- _Task description_
Wherever the string "remove" appears in the records, return the line that holds it.

═══ Source records ═══

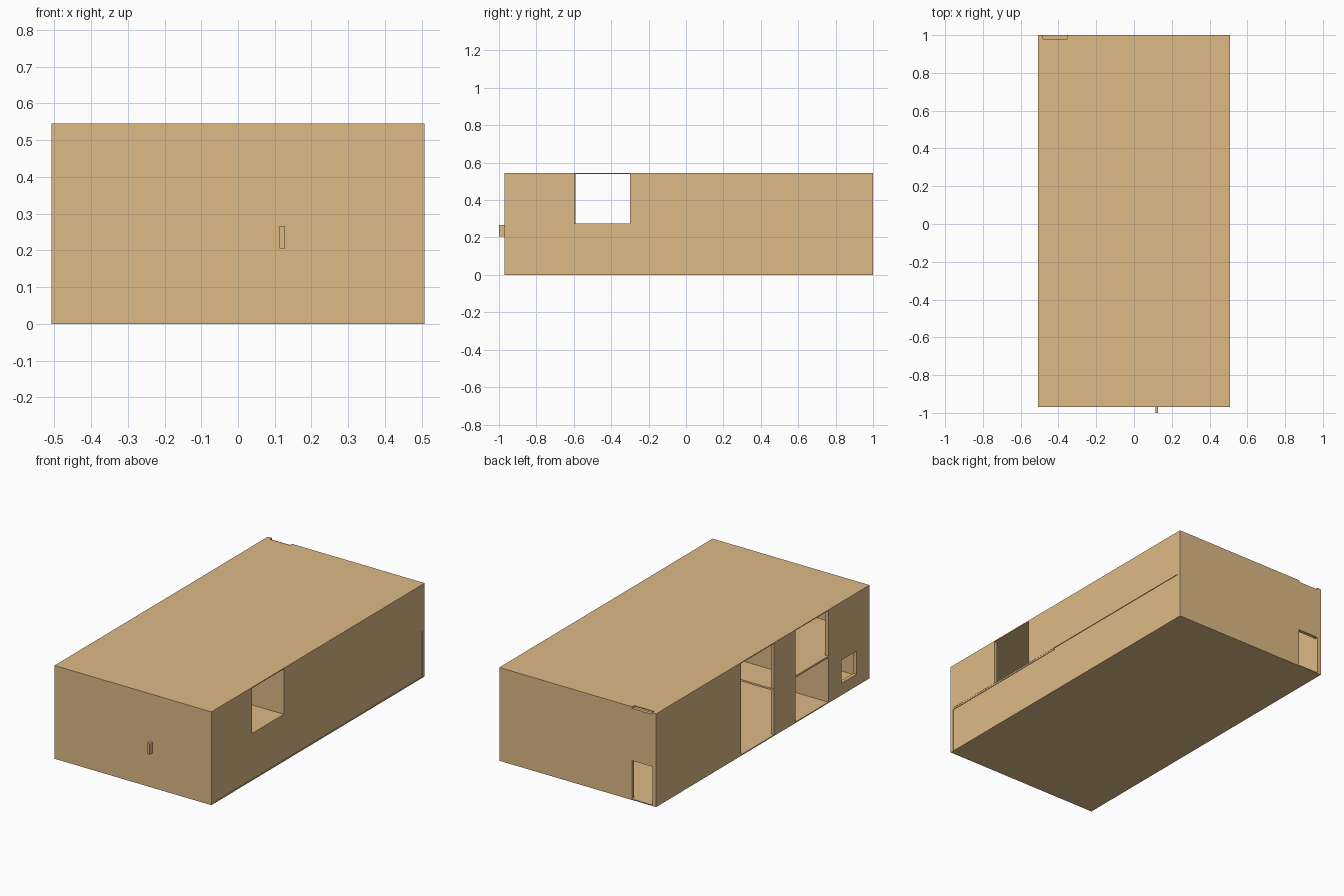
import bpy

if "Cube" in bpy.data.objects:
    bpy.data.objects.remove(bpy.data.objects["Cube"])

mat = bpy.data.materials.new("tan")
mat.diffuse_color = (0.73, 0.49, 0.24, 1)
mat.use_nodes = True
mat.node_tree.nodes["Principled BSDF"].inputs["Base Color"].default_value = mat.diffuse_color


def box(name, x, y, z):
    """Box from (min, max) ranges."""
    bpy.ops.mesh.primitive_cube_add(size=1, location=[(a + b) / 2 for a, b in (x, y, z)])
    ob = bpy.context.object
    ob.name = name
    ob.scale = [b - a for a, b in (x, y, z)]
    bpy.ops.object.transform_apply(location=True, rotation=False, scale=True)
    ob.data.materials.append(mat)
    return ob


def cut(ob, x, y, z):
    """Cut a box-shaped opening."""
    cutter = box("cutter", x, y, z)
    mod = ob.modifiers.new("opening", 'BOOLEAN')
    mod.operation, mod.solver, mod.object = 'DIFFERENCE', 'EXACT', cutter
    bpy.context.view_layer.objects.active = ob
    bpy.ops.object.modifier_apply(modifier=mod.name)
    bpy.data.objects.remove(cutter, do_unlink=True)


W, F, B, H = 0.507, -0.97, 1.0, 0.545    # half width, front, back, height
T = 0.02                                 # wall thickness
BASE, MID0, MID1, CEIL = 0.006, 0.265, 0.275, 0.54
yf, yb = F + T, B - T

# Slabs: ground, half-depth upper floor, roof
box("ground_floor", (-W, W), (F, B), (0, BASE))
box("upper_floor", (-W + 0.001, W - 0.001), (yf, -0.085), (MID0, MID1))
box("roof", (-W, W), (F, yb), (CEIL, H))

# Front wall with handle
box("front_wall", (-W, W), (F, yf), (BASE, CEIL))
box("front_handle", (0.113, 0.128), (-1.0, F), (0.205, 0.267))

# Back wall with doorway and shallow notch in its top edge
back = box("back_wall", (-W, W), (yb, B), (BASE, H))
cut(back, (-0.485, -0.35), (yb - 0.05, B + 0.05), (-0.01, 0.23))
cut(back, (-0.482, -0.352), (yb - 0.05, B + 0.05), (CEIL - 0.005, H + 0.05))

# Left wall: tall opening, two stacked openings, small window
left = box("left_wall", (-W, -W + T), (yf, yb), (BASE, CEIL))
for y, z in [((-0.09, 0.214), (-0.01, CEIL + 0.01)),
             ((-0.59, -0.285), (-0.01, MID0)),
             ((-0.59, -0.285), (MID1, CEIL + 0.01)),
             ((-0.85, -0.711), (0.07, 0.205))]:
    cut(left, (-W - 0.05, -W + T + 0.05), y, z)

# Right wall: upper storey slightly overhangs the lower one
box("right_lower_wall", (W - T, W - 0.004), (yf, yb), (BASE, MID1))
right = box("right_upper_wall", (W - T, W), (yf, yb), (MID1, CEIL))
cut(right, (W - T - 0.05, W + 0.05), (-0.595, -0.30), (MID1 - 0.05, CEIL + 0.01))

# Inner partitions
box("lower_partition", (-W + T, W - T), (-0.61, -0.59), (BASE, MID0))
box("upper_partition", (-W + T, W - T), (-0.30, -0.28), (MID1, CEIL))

═══

- _Solution for this task_
    bpy.data.objects.remove(bpy.data.objects["Cube"])
    bpy.data.objects.remove(cutter, do_unlink=True)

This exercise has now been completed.